Understanding what love is all about

Understanding what love is all about

'Love is a funny thing. We say it a lot, but without a giving of oneself, it remains self-centered and shallow'

By Dave SCHAPANSKY

Post-Valentine’s Day, most of us guys slip back to our iPhones, tool belts and truck cabs to “bring home the bacon.”

I cannot help but notice a significant shift in priorities from yesterday (my wife) to today (my work, RRSPs and crammed email inbox) and this has bothered me.

It hasn’t always bothered me in our 39 years of Valentine’s Days, but only in the last decade or so have I chosen to do something about it.

Love is a funny thing. We say it a lot, but without a giving of oneself, it remains self-centered and shallow.

We might say we love our close friends, but do we give ourselves to help them on their moving day?

Or are we conveniently busy? How much more would I do for my wife whom I say I love more than anyone? Do I give all of myself to her like the Bible says?

In our marriage, it started as a give-and-take relationship, she gave and I took.

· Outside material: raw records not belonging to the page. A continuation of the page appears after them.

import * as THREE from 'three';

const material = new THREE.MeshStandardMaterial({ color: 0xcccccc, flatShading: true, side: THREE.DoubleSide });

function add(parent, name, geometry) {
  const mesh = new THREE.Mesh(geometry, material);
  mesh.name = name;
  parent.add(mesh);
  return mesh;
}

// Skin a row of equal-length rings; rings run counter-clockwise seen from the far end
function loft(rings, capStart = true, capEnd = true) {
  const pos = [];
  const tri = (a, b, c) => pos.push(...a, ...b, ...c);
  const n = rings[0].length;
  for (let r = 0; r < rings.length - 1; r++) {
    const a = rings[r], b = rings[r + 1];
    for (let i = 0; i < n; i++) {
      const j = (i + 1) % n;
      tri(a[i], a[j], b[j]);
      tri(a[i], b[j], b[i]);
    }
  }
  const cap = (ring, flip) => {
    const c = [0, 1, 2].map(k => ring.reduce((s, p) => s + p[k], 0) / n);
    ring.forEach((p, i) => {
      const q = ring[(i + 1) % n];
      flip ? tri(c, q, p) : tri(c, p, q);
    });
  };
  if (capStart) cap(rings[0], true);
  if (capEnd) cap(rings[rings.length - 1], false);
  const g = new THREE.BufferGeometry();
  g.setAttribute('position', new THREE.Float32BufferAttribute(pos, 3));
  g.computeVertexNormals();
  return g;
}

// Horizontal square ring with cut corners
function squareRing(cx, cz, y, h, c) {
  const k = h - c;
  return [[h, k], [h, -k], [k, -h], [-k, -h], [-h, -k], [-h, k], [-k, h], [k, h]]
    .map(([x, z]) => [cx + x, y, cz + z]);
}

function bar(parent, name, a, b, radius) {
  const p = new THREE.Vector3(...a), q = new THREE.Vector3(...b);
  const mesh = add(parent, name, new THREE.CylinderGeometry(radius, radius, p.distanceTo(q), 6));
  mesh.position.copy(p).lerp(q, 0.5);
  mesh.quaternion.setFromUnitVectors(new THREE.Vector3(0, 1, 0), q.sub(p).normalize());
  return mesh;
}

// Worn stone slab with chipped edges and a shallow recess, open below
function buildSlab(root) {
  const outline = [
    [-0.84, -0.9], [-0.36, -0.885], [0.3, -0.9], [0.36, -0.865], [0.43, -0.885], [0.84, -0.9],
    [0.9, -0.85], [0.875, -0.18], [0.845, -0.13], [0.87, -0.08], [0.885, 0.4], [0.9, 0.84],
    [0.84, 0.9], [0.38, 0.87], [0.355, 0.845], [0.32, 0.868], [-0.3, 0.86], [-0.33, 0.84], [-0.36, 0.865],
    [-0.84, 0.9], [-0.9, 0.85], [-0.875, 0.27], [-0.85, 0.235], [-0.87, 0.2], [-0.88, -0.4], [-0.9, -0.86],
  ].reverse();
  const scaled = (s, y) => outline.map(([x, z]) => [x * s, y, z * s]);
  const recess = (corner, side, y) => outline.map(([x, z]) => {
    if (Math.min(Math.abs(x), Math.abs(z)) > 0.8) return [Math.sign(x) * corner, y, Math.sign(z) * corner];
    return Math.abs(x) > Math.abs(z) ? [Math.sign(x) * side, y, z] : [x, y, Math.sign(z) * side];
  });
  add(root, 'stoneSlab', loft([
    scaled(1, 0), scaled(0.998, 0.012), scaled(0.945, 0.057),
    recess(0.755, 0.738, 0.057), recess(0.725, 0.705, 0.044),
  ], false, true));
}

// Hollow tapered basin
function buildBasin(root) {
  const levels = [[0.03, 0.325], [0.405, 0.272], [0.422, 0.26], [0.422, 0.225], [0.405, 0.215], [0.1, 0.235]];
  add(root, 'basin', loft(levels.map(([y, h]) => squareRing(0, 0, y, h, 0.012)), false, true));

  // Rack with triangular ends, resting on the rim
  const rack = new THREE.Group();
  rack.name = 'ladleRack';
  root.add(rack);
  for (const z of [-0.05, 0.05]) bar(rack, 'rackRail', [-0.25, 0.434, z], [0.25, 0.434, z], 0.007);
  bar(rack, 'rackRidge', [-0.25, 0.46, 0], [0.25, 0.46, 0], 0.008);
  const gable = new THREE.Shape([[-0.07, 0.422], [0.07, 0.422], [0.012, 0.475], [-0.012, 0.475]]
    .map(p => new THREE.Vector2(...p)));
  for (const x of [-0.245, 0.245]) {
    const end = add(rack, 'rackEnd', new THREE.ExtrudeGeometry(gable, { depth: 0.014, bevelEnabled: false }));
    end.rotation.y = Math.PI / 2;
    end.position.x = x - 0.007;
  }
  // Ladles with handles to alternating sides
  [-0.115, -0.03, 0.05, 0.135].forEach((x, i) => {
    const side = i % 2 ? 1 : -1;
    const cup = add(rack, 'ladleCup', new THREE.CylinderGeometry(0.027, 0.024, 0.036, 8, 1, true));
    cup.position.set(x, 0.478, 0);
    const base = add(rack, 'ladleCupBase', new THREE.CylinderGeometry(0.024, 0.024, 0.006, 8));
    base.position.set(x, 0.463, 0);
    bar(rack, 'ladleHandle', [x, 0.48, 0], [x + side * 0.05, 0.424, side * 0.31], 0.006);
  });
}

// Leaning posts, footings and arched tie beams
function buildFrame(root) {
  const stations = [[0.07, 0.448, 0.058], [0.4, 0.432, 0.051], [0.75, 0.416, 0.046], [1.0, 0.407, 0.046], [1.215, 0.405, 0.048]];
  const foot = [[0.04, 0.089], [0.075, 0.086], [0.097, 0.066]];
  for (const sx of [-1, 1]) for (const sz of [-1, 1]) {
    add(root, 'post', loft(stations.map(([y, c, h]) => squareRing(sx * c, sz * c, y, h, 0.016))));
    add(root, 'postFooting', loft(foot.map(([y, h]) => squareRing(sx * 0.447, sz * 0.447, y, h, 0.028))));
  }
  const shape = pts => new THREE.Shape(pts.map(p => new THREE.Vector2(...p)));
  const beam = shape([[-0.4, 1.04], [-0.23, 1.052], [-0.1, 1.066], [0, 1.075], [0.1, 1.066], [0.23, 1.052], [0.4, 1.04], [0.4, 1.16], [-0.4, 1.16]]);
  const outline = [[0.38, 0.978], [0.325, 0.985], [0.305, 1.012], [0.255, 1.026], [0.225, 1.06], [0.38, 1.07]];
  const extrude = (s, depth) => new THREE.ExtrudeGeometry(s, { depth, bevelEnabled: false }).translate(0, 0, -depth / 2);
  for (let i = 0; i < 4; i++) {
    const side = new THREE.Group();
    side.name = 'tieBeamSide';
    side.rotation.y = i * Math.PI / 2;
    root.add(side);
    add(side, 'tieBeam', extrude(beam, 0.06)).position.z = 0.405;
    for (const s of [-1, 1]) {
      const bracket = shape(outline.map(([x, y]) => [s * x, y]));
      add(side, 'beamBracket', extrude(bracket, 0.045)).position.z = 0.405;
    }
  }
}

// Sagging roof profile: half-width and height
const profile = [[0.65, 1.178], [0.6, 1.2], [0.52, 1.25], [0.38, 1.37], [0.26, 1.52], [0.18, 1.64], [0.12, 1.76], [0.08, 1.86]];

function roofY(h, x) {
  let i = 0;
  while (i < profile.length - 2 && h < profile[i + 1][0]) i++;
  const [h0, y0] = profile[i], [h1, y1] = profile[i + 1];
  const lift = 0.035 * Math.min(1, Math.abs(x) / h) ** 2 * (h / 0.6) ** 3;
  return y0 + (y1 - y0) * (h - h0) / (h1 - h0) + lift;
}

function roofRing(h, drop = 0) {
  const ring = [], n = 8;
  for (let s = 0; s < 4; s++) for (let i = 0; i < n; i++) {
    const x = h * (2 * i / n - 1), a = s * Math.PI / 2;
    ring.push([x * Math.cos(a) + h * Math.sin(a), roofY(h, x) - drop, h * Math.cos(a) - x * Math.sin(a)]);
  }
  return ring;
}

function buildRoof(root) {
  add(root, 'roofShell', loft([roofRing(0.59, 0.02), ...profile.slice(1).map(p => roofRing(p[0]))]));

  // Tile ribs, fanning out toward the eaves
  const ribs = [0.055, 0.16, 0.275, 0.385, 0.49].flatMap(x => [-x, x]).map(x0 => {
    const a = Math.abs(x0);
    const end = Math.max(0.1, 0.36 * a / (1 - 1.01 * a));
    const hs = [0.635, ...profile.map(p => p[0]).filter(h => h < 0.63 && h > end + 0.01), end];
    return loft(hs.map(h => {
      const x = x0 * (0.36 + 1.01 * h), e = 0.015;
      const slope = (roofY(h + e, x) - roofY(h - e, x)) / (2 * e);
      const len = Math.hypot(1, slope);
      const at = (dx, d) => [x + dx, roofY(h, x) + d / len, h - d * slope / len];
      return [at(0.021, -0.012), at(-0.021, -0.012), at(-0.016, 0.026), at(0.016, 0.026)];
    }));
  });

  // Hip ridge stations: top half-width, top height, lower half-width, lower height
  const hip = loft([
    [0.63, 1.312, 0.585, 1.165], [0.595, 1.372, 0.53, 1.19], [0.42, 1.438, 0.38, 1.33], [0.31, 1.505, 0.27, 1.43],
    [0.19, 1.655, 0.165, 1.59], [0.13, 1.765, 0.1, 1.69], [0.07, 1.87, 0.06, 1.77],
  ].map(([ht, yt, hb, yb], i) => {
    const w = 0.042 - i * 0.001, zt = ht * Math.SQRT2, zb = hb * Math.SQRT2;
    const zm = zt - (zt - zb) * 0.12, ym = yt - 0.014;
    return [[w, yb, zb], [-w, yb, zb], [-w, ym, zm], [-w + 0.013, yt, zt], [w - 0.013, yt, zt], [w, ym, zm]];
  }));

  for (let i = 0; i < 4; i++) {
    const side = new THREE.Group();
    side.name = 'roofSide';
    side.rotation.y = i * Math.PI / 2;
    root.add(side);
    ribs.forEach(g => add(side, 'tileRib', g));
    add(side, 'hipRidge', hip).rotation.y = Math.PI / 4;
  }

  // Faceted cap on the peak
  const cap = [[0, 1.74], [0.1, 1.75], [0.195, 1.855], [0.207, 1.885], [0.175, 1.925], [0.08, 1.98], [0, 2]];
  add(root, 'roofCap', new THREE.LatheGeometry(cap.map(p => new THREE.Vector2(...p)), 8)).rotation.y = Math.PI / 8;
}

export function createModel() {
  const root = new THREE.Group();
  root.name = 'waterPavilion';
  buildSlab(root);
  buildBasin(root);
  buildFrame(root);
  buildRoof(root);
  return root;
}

The more she gave, the more I took.

Oh sure, I could pour it on for a Valentine’s Day or a surprise holiday, but this seemed a little hollow because I lacked the true understanding what love was all about.

Only when I did learn to give and pour into my wife’s life did I come to know the true love that God had for our marriage.

It began with my practical help in small daily tasks (which surprised the daylights out of her), then gradually my heart turned towards her deep needs, which took priority over my own selfishness.

The love I always felt actually sprang into actions.

In spite of my late start, our last 10 years of marriage have been way better than our first 10 years and I am now thinking the best is yet to come.

Dave Schapansky is a pastor at HillCity Church. You can reach him at daves@hillcity.ca